───── Data in this exercise ─────

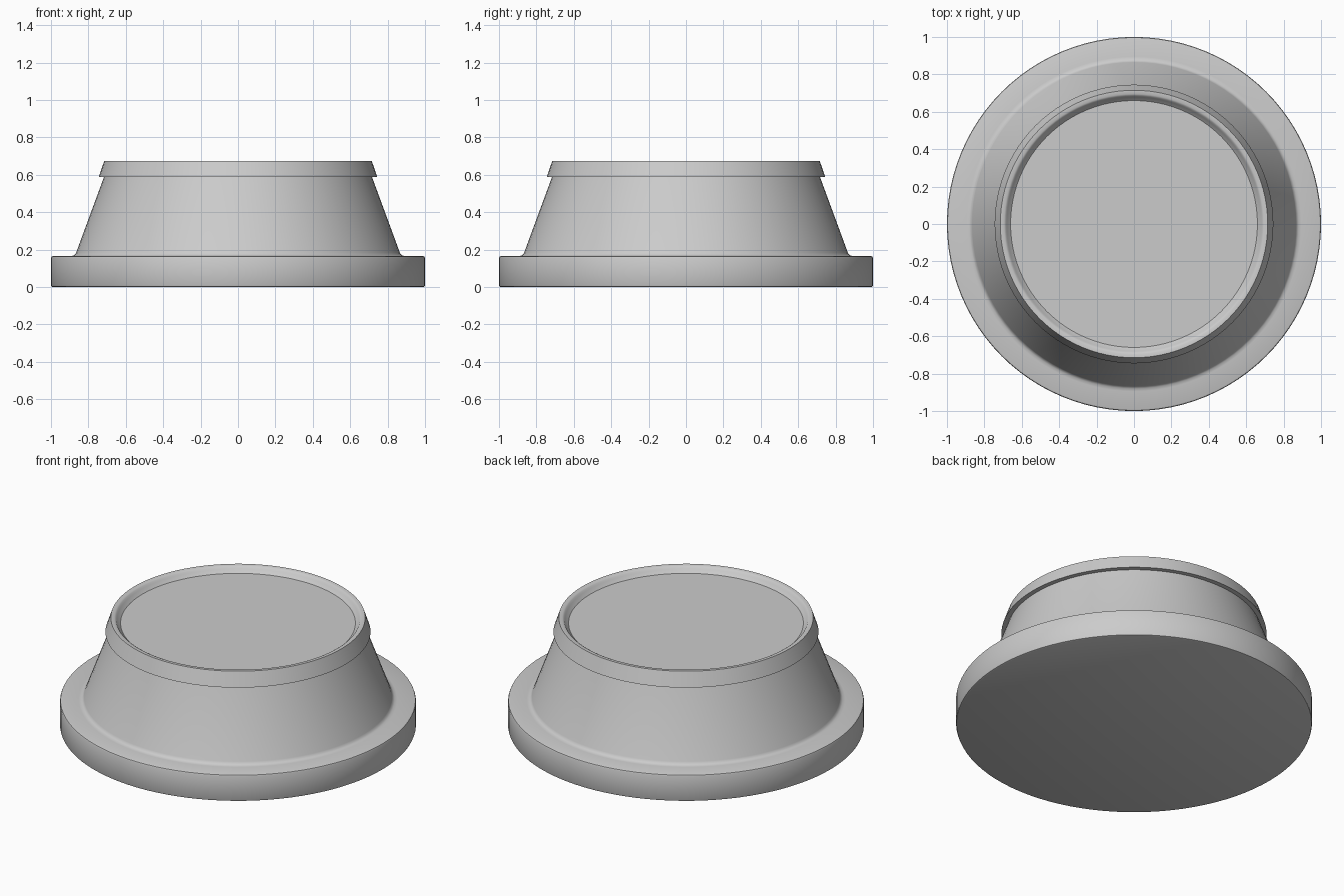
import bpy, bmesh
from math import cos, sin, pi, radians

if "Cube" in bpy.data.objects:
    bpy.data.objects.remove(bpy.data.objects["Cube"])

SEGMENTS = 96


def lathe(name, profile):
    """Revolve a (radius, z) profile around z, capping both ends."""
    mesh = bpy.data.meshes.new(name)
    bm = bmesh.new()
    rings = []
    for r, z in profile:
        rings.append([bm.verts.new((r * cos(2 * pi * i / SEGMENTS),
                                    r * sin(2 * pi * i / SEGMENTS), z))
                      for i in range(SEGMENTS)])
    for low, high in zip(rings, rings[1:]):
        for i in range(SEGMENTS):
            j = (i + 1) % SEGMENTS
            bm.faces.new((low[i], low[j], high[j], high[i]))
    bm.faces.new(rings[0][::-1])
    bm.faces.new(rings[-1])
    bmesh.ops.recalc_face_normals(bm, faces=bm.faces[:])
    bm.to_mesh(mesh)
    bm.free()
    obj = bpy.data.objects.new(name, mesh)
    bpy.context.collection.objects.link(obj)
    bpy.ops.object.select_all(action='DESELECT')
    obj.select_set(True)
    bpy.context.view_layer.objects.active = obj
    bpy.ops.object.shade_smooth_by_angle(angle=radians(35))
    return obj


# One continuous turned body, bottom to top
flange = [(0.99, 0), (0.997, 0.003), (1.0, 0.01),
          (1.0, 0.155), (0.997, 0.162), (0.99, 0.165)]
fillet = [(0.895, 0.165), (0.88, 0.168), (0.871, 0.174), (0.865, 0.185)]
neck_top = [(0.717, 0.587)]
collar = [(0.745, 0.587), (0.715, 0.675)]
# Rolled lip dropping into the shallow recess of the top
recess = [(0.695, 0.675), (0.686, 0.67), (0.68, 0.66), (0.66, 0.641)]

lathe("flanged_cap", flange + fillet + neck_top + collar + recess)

─────
───── Data in this exercise ─────

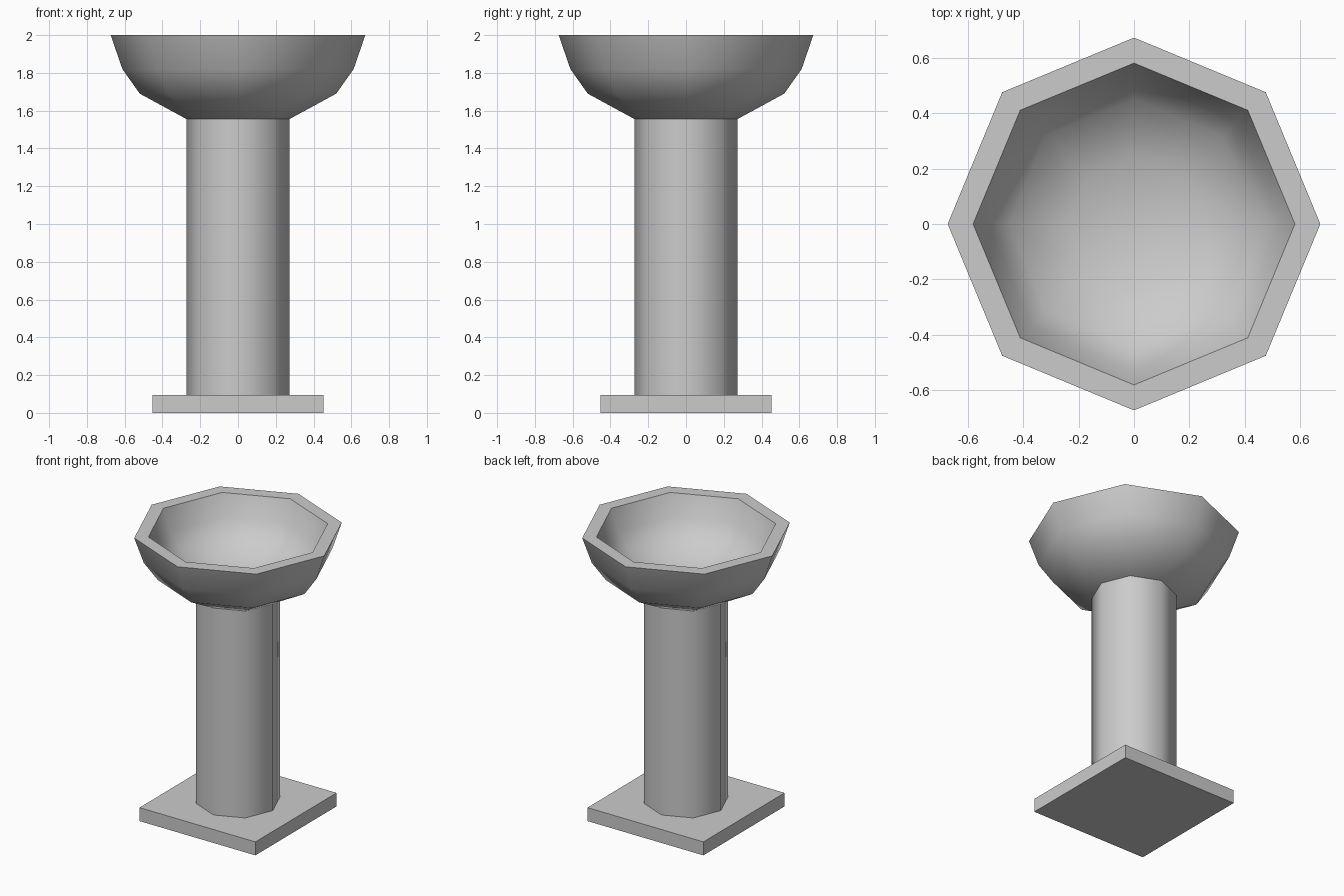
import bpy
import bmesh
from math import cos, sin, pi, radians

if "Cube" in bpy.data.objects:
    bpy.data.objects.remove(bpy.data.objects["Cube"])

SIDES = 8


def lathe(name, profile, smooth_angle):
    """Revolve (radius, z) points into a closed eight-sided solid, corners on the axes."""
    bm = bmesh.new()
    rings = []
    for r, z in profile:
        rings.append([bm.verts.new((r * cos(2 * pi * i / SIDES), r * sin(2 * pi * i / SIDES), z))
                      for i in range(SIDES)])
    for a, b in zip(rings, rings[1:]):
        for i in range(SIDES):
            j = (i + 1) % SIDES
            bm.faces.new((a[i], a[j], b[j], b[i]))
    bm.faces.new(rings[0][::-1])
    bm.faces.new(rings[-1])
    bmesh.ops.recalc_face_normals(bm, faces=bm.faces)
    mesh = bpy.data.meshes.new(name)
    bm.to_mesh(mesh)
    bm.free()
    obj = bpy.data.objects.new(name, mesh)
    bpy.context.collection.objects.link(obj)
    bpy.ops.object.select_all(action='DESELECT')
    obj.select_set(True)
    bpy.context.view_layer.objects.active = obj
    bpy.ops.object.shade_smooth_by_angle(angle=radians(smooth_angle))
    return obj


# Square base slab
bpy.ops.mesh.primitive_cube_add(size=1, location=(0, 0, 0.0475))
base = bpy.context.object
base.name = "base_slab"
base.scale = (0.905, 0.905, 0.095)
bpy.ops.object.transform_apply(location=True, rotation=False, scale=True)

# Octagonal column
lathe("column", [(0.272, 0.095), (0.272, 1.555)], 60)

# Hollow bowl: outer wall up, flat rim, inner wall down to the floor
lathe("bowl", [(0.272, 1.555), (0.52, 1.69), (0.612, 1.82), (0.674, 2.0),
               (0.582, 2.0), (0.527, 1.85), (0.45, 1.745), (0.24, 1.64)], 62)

─────
───── Data in this exercise ─────

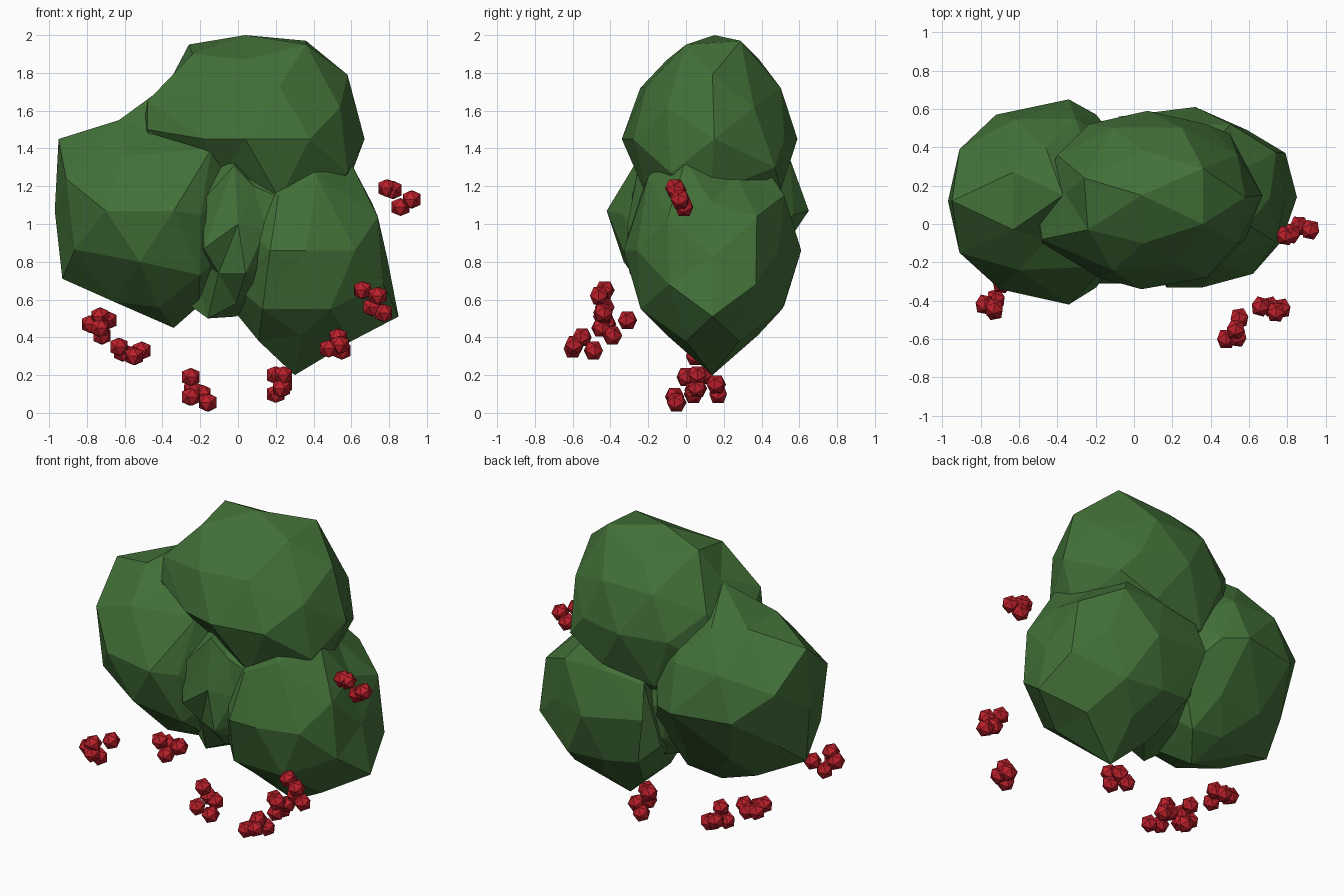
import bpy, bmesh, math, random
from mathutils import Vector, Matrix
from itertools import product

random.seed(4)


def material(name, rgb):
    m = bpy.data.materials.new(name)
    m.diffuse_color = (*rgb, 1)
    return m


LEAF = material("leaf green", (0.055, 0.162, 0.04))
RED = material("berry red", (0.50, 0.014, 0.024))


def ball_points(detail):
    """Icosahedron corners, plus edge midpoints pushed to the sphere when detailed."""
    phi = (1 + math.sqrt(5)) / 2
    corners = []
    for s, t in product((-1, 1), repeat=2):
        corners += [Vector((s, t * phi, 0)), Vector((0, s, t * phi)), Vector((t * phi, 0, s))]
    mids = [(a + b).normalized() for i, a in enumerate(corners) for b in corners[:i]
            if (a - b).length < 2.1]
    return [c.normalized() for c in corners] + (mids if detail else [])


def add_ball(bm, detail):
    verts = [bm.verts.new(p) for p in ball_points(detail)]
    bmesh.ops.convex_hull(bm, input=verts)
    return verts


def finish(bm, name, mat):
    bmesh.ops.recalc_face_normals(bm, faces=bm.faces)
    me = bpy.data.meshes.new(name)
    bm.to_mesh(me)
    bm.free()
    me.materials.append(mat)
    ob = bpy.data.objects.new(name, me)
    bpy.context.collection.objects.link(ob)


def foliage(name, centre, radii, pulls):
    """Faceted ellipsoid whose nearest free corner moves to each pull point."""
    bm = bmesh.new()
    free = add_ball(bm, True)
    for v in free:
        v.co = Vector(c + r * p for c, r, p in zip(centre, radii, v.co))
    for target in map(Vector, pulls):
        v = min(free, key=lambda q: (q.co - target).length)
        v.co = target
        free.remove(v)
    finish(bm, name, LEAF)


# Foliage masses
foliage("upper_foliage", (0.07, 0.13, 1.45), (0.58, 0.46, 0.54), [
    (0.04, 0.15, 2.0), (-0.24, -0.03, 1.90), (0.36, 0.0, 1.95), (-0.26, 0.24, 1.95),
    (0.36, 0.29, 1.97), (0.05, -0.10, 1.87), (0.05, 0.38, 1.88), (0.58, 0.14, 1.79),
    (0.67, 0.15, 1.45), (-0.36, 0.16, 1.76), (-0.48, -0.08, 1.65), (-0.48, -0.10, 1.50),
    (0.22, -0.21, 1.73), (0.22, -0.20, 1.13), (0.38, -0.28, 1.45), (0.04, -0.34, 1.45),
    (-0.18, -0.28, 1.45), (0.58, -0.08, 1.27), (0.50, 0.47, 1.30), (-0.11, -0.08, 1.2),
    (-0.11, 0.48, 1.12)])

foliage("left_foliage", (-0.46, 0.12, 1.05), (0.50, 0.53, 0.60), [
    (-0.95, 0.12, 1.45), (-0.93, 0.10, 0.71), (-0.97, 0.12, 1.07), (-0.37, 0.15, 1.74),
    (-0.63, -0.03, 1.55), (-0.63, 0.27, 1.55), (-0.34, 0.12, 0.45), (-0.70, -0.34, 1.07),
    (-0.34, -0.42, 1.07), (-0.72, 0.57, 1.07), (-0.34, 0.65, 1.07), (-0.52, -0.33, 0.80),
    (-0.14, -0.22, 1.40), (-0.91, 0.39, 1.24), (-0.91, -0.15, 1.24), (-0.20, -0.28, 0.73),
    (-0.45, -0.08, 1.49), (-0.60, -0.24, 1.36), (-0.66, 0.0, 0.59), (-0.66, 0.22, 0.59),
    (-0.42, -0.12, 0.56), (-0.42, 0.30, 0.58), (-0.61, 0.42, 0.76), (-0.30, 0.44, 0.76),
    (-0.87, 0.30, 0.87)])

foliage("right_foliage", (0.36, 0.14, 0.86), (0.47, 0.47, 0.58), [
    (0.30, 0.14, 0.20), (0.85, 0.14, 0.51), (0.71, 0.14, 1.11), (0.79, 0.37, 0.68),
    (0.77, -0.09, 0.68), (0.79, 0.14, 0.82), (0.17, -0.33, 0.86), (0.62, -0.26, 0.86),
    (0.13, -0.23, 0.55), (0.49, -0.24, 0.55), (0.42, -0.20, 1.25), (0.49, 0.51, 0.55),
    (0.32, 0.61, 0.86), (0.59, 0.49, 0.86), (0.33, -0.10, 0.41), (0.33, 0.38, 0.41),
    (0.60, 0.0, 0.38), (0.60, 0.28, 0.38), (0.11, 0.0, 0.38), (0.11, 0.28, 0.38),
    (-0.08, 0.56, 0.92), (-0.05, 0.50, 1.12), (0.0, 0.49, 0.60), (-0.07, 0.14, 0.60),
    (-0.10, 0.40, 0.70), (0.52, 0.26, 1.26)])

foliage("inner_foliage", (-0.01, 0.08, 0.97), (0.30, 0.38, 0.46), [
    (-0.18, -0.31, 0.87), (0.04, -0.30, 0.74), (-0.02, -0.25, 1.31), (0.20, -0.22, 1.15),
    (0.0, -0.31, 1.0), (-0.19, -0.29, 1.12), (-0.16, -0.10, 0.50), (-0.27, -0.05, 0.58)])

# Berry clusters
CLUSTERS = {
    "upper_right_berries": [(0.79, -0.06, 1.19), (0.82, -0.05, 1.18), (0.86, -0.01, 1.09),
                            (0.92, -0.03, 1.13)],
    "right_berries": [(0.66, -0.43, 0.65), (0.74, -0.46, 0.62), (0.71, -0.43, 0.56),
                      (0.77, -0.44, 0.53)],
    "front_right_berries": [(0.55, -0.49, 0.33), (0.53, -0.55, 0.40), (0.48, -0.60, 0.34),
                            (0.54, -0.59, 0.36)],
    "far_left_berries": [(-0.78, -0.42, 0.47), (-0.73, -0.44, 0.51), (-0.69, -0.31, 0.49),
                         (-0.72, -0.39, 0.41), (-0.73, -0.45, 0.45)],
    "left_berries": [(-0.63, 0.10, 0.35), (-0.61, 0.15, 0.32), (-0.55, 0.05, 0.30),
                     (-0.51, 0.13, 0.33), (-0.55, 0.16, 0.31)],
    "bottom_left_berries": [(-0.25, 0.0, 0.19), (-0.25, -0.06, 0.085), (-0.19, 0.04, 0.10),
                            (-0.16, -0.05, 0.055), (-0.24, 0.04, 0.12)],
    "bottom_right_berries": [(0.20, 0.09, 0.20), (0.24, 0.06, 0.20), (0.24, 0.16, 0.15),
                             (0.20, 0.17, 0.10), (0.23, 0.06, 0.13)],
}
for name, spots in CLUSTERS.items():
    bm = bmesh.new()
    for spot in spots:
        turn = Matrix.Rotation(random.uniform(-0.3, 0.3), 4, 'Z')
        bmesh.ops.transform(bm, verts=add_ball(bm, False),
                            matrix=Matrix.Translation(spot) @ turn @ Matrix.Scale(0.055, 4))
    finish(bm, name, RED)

─────

**Problem:** If a line in the records above contains the word "free", copy it.

**Response area:**
    bm.free()
    bm.free()
    bm.free()
    """Faceted ellipsoid whose nearest free corner moves to each pull point."""
    free = add_ball(bm, True)
    for v in free:
        v = min(free, key=lambda q: (q.co - target).length)
        free.remove(v)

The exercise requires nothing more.